Records
<<<<
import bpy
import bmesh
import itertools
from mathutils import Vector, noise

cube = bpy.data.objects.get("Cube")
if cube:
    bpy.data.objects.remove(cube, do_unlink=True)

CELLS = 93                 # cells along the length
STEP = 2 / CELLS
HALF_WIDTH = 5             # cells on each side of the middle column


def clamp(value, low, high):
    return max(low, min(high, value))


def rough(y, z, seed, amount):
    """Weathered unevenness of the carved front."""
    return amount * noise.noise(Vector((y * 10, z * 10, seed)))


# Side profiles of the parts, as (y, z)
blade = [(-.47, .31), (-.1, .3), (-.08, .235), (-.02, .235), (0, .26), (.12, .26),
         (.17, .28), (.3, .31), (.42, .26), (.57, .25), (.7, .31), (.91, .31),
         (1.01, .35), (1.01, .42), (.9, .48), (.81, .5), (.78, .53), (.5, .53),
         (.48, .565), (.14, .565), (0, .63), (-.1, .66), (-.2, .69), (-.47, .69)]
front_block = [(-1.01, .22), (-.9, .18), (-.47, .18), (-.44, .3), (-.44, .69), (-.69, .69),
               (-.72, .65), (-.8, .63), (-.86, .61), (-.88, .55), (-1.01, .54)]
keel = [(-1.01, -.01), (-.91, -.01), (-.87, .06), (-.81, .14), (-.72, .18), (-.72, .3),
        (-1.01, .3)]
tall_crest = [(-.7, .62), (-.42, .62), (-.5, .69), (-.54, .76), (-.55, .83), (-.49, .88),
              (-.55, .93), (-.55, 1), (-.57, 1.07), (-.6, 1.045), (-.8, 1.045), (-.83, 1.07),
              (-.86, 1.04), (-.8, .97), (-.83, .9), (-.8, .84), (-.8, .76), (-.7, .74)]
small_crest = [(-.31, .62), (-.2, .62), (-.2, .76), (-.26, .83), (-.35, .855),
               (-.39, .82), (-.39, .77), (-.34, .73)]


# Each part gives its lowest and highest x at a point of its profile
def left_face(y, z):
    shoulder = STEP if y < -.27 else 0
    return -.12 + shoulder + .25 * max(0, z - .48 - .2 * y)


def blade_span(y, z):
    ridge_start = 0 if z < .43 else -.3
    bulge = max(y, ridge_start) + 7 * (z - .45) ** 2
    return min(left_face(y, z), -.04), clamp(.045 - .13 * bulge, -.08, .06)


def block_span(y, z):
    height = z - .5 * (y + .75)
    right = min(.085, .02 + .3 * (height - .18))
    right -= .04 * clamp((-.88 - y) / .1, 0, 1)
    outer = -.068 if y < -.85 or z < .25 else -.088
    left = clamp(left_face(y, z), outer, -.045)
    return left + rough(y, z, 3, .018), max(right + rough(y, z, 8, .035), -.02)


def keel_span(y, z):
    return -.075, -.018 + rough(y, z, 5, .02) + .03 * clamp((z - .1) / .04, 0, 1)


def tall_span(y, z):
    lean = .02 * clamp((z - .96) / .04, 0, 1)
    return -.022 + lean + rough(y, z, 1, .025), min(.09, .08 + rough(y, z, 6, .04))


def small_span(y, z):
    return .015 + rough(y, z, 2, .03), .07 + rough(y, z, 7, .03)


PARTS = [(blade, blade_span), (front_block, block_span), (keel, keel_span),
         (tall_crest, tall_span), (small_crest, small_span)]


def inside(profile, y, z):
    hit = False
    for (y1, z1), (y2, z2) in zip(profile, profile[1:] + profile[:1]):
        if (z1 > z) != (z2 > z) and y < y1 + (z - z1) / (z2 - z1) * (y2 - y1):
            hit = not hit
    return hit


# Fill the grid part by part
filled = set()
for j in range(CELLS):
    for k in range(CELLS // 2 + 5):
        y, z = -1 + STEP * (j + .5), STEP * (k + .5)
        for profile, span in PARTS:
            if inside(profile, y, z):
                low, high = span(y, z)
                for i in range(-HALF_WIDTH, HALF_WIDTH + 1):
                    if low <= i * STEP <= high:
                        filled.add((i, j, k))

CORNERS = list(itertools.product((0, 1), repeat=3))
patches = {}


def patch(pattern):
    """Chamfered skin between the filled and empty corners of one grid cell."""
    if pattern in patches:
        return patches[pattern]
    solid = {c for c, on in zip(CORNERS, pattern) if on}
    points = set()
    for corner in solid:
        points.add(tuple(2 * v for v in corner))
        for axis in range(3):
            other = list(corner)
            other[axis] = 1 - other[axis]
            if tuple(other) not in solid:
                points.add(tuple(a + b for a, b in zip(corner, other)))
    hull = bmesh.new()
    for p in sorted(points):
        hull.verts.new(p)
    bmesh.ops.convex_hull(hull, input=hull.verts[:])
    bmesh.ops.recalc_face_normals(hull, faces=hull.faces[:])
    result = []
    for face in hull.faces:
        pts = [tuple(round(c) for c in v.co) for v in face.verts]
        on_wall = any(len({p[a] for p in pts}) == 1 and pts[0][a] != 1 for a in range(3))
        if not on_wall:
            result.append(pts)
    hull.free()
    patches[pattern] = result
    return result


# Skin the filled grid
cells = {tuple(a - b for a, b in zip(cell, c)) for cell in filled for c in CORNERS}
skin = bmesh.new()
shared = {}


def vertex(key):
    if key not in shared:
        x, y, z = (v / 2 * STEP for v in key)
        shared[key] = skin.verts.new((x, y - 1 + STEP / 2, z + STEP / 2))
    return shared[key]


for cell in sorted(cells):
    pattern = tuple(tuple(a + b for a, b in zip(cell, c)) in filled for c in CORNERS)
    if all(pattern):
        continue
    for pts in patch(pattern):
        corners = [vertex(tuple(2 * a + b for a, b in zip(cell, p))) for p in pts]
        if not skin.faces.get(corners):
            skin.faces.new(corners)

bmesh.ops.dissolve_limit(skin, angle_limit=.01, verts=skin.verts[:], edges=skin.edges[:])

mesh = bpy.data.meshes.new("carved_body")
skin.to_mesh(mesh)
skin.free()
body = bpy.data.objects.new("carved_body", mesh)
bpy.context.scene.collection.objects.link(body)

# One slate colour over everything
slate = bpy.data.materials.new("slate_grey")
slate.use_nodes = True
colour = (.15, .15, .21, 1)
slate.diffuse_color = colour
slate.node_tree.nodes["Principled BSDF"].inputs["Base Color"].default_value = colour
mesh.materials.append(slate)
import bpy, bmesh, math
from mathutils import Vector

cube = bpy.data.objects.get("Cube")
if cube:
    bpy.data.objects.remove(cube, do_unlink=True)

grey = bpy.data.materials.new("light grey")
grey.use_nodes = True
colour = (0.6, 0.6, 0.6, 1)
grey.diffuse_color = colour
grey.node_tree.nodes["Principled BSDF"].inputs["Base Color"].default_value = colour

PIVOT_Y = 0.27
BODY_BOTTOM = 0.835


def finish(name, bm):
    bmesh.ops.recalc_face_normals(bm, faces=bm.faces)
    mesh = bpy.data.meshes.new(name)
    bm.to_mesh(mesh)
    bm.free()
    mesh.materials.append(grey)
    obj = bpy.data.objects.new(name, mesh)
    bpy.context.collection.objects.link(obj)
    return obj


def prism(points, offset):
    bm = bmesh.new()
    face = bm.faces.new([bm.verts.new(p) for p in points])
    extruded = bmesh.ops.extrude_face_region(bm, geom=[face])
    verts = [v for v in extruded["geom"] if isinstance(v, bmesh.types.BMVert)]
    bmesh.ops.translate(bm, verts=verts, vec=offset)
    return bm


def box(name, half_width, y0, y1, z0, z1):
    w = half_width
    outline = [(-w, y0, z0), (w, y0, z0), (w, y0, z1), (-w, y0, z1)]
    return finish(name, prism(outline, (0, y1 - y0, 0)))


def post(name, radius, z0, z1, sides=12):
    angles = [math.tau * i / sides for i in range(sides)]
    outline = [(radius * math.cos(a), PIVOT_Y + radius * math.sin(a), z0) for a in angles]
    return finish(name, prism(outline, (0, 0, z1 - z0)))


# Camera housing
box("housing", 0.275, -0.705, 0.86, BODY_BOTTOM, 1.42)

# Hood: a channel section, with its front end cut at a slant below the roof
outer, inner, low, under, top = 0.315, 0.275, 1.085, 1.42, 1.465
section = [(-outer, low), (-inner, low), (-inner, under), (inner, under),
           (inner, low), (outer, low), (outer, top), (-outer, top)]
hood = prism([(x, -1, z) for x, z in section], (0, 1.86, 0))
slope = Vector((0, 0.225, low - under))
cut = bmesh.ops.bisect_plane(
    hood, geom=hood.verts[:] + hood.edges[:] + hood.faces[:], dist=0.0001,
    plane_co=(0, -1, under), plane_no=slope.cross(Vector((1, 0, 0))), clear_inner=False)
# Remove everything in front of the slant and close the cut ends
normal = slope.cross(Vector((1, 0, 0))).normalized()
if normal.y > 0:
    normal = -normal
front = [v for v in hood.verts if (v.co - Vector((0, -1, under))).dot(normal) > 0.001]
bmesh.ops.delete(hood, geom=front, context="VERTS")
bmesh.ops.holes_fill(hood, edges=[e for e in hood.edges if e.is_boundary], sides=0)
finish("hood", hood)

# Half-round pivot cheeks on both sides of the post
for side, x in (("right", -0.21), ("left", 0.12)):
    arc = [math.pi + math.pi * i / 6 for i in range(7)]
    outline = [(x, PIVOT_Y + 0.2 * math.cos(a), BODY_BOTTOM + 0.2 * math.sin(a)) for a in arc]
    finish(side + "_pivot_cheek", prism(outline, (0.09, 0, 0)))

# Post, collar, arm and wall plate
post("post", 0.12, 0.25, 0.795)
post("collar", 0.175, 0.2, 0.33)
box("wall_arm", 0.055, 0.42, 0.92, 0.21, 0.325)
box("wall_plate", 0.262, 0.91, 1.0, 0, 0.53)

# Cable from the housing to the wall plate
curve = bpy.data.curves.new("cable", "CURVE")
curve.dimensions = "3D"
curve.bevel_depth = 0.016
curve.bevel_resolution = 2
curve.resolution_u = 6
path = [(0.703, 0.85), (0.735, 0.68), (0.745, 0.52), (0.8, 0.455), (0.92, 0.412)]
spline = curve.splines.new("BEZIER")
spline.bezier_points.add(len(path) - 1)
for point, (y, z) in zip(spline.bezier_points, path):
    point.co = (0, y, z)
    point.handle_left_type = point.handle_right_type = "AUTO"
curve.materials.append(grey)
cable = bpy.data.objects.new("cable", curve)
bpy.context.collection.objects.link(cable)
>>>>
What you should do
What are the lines, exactly as written above, from the line with "grey.use_nodes = True" to the line with "outline = [(radius", both included? Output only those.

Finished task
grey.use_nodes = True
colour = (0.6, 0.6, 0.6, 1)
grey.diffuse_color = colour
grey.node_tree.nodes["Principled BSDF"].inputs["Base Color"].default_value = colour

PIVOT_Y = 0.27
BODY_BOTTOM = 0.835


def finish(name, bm):
    bmesh.ops.recalc_face_normals(bm, faces=bm.faces)
    mesh = bpy.data.meshes.new(name)
    bm.to_mesh(mesh)
    bm.free()
    mesh.materials.append(grey)
    obj = bpy.data.objects.new(name, mesh)
    bpy.context.collection.objects.link(obj)
    return obj


def prism(points, offset):
    bm = bmesh.new()
    face = bm.faces.new([bm.verts.new(p) for p in points])
    extruded = bmesh.ops.extrude_face_region(bm, geom=[face])
    verts = [v for v in extruded["geom"] if isinstance(v, bmesh.types.BMVert)]
    bmesh.ops.translate(bm, verts=verts, vec=offset)
    return bm


def box(name, half_width, y0, y1, z0, z1):
    w = half_width
    outline = [(-w, y0, z0), (w, y0, z0), (w, y0, z1), (-w, y0, z1)]
    return finish(name, prism(outline, (0, y1 - y0, 0)))


def post(name, radius, z0, z1, sides=12):
    angles = [math.tau * i / sides for i in range(sides)]
    outline = [(radius * math.cos(a), PIVOT_Y + radius * math.sin(a), z0) for a in angles]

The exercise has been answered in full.